◆ Source data:
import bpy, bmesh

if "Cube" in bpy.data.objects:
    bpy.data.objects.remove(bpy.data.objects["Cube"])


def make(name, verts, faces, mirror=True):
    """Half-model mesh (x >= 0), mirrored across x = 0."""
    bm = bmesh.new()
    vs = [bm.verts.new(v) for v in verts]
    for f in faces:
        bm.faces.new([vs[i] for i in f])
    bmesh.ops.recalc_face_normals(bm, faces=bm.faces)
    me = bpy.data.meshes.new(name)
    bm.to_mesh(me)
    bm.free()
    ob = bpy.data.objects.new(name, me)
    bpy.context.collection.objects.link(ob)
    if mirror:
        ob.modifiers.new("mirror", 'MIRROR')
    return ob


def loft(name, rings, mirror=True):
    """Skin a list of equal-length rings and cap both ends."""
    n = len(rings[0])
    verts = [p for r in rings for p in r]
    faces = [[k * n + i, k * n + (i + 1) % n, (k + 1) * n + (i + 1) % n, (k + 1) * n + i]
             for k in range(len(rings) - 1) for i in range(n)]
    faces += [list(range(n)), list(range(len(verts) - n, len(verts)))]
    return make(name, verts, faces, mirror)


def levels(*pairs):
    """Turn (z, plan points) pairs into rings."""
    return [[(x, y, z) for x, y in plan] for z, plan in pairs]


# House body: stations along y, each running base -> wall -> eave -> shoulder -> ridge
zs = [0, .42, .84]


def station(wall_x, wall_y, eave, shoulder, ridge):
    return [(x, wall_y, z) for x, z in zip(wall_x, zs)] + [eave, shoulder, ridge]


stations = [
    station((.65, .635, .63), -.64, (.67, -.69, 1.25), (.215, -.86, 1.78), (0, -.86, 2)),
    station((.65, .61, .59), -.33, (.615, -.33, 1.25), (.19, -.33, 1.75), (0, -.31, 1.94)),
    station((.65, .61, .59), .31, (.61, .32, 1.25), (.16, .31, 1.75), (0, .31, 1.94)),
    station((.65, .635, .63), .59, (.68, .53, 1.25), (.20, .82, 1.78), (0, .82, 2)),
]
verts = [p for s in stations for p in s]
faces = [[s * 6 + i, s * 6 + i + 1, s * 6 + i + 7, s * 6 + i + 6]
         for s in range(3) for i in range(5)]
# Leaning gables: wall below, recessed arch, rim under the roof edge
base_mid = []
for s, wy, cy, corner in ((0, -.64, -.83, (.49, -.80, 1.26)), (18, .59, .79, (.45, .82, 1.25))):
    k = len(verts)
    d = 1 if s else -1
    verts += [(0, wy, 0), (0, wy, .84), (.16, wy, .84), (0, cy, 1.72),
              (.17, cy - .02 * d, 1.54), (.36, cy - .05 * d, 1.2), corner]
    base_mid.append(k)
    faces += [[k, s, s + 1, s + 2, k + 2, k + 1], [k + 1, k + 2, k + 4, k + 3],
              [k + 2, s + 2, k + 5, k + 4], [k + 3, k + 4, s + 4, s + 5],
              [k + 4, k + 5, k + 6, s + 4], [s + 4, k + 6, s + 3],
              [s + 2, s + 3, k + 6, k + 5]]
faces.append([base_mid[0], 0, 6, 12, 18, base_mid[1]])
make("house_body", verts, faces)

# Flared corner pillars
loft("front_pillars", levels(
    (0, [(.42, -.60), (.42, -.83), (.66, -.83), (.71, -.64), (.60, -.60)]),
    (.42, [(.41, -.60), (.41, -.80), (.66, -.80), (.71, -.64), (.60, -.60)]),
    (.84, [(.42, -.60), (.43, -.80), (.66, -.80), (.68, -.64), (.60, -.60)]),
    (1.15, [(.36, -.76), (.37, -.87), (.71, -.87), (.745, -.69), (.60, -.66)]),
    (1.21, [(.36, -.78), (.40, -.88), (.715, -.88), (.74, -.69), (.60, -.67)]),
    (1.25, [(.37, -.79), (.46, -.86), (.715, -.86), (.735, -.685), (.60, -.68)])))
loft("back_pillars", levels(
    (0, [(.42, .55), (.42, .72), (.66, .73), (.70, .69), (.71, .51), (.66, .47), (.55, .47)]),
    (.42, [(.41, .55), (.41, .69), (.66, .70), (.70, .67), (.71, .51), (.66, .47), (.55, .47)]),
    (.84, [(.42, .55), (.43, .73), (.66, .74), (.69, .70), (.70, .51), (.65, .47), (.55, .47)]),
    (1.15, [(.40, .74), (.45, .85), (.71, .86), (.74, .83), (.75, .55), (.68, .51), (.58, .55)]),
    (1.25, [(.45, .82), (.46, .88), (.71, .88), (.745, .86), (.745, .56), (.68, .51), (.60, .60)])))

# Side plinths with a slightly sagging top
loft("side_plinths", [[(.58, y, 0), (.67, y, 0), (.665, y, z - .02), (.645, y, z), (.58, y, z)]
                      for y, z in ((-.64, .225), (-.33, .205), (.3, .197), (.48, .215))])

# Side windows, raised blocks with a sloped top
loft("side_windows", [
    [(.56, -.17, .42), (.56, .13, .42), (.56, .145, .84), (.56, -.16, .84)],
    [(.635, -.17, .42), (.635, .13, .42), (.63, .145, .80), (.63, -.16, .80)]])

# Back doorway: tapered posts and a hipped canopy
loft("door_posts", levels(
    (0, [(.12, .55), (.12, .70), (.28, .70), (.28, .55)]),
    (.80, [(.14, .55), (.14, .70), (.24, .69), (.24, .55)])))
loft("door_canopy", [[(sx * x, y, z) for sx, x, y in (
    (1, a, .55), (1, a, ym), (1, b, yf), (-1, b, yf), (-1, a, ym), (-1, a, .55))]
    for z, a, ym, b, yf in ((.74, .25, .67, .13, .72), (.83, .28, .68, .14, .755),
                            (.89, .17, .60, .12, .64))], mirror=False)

...

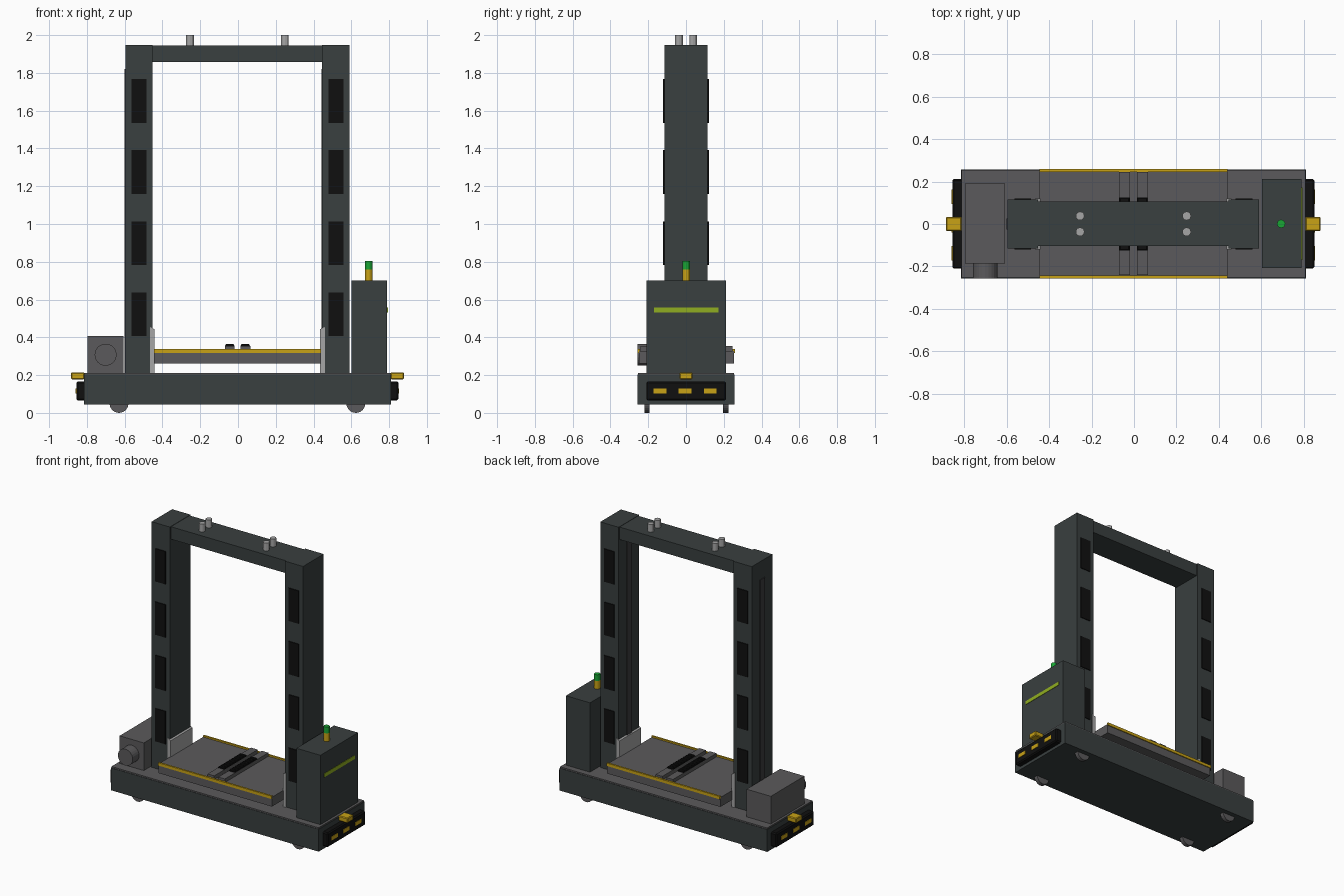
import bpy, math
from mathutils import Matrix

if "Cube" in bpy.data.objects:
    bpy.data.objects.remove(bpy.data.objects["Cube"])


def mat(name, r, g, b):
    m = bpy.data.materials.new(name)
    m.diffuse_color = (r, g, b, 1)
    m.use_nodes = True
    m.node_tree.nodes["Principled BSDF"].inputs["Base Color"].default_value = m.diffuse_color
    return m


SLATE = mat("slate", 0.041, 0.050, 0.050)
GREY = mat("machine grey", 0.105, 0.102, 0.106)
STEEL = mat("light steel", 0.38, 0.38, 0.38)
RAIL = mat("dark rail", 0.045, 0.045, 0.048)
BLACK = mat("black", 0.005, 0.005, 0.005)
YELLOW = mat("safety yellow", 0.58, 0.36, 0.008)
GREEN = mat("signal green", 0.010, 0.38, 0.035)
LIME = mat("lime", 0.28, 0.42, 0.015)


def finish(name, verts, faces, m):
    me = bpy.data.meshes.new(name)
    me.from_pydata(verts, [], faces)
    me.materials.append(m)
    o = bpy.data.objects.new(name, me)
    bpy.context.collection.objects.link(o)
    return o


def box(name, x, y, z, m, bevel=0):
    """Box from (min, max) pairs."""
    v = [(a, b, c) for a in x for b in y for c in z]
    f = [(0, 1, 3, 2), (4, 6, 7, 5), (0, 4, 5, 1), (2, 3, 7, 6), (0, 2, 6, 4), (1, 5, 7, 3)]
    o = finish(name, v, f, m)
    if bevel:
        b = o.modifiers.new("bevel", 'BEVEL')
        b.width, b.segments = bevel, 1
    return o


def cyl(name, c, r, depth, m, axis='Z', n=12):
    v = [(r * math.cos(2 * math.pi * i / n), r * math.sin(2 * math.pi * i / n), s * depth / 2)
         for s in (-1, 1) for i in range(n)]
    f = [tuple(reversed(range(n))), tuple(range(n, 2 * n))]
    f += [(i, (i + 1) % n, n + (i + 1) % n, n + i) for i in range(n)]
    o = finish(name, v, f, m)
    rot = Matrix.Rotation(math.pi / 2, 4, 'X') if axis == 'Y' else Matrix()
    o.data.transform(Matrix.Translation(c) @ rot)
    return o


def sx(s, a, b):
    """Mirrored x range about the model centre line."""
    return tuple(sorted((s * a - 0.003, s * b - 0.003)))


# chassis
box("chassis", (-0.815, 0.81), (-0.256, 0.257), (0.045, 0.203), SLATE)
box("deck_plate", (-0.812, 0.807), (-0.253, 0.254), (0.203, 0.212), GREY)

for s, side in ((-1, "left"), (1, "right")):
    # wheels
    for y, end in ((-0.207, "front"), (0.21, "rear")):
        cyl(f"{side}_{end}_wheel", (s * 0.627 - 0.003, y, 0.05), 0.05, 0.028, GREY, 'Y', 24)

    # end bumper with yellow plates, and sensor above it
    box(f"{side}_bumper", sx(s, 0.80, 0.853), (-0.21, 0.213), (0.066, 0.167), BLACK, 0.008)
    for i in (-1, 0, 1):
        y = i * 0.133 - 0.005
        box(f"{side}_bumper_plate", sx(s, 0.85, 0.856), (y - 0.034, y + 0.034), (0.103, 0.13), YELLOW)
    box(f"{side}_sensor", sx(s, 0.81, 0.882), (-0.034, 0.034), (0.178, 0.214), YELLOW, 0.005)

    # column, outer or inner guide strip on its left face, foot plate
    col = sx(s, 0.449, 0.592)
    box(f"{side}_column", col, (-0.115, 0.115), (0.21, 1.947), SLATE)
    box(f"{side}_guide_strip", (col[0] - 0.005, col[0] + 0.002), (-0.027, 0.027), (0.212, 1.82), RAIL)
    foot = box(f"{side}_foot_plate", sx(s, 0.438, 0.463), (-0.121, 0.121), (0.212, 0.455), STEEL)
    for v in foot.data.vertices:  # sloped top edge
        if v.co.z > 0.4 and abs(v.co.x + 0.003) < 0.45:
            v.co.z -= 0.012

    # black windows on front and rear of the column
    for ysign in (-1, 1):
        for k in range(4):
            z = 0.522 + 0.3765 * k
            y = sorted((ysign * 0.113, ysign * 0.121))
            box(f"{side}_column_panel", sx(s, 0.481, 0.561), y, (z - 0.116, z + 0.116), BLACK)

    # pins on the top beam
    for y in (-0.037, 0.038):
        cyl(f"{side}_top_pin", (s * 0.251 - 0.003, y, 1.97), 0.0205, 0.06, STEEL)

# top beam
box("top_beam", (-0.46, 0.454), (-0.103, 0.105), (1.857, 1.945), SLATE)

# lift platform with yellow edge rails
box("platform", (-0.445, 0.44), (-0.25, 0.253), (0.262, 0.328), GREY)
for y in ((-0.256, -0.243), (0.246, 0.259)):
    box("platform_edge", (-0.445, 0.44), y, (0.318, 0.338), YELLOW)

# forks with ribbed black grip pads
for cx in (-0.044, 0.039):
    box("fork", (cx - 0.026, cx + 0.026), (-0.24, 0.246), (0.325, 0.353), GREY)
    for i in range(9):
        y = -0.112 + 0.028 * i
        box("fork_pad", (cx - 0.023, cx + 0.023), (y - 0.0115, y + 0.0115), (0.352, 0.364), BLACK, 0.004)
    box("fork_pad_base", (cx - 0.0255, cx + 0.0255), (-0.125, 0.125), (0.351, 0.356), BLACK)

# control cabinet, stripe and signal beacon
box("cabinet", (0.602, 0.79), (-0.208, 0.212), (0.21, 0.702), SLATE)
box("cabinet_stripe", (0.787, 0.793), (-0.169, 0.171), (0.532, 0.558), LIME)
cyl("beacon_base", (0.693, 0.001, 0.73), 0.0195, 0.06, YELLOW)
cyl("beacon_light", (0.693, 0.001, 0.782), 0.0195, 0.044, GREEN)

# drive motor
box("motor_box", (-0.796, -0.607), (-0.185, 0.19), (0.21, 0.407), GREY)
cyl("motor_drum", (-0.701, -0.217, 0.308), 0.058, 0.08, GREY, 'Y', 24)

◆ Task item: Work out how many lines of the entries contain the word "plan", and answer with that number alone.

◆ Task answer: 2